DATA START

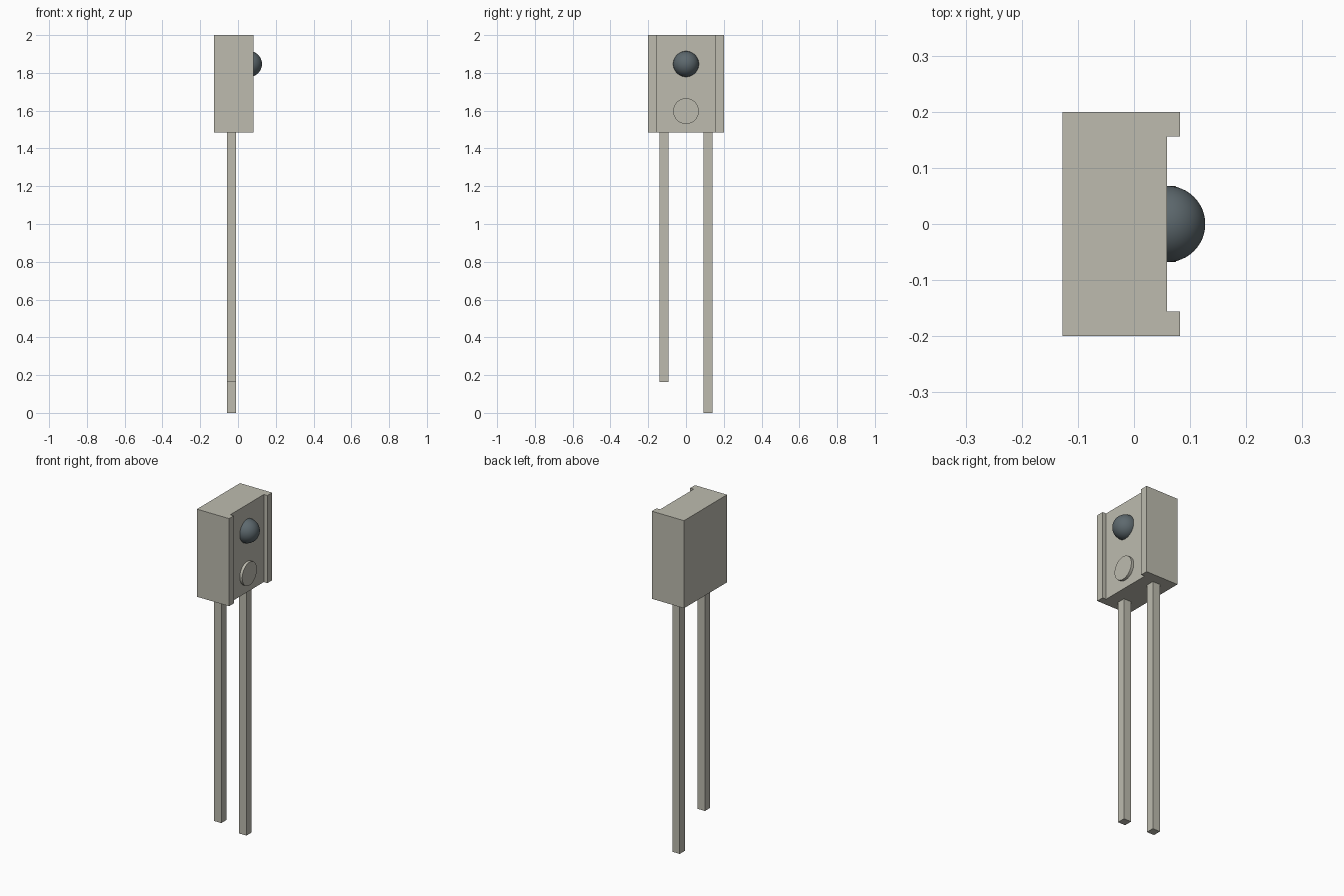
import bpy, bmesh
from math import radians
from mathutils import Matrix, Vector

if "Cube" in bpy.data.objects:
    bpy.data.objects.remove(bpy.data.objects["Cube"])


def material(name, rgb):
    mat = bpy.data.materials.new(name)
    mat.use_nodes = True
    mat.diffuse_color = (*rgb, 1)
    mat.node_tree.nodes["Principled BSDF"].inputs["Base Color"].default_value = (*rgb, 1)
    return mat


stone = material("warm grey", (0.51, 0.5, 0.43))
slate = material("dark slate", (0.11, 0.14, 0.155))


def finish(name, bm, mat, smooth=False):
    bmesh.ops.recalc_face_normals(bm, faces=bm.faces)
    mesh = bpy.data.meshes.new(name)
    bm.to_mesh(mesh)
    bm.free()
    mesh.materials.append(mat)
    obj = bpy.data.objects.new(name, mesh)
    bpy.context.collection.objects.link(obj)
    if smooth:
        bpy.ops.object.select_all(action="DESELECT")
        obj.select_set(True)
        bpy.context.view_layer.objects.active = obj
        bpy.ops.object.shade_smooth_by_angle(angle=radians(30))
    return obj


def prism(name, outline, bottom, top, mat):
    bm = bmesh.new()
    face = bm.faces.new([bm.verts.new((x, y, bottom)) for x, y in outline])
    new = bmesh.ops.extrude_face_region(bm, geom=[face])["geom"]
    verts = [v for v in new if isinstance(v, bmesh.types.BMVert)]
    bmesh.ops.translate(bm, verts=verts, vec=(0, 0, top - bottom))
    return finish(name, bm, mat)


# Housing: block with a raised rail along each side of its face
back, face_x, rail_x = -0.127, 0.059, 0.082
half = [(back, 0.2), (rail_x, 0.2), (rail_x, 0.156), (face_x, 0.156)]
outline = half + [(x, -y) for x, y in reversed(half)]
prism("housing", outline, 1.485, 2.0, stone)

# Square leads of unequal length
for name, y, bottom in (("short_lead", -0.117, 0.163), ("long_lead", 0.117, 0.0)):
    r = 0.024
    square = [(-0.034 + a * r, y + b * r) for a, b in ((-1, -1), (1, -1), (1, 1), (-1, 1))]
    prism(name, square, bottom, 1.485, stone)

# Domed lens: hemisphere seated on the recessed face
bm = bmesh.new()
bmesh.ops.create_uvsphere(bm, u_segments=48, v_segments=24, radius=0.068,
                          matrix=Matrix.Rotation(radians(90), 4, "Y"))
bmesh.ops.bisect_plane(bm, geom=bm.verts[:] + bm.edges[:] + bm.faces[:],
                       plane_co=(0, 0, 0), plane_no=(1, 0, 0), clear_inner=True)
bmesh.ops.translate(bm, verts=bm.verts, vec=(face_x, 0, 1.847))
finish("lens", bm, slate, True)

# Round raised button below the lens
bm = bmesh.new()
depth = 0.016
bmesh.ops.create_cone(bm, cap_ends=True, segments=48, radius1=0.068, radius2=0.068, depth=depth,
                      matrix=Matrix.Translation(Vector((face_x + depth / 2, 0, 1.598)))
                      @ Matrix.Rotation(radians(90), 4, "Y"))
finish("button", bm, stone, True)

DATA END

● **TASK TO CARRY OUT**: In the data above, which lines lie between the line with "from math import radians" and the line with "obj.select_set(True)", inclusive? Print those lines exactly and nothing else.

● **RESULT**:
from math import radians
from mathutils import Matrix, Vector

if "Cube" in bpy.data.objects:
    bpy.data.objects.remove(bpy.data.objects["Cube"])


def material(name, rgb):
    mat = bpy.data.materials.new(name)
    mat.use_nodes = True
    mat.diffuse_color = (*rgb, 1)
    mat.node_tree.nodes["Principled BSDF"].inputs["Base Color"].default_value = (*rgb, 1)
    return mat


stone = material("warm grey", (0.51, 0.5, 0.43))
slate = material("dark slate", (0.11, 0.14, 0.155))


def finish(name, bm, mat, smooth=False):
    bmesh.ops.recalc_face_normals(bm, faces=bm.faces)
    mesh = bpy.data.meshes.new(name)
    bm.to_mesh(mesh)
    bm.free()
    mesh.materials.append(mat)
    obj = bpy.data.objects.new(name, mesh)
    bpy.context.collection.objects.link(obj)
    if smooth:
        bpy.ops.object.select_all(action="DESELECT")
        obj.select_set(True)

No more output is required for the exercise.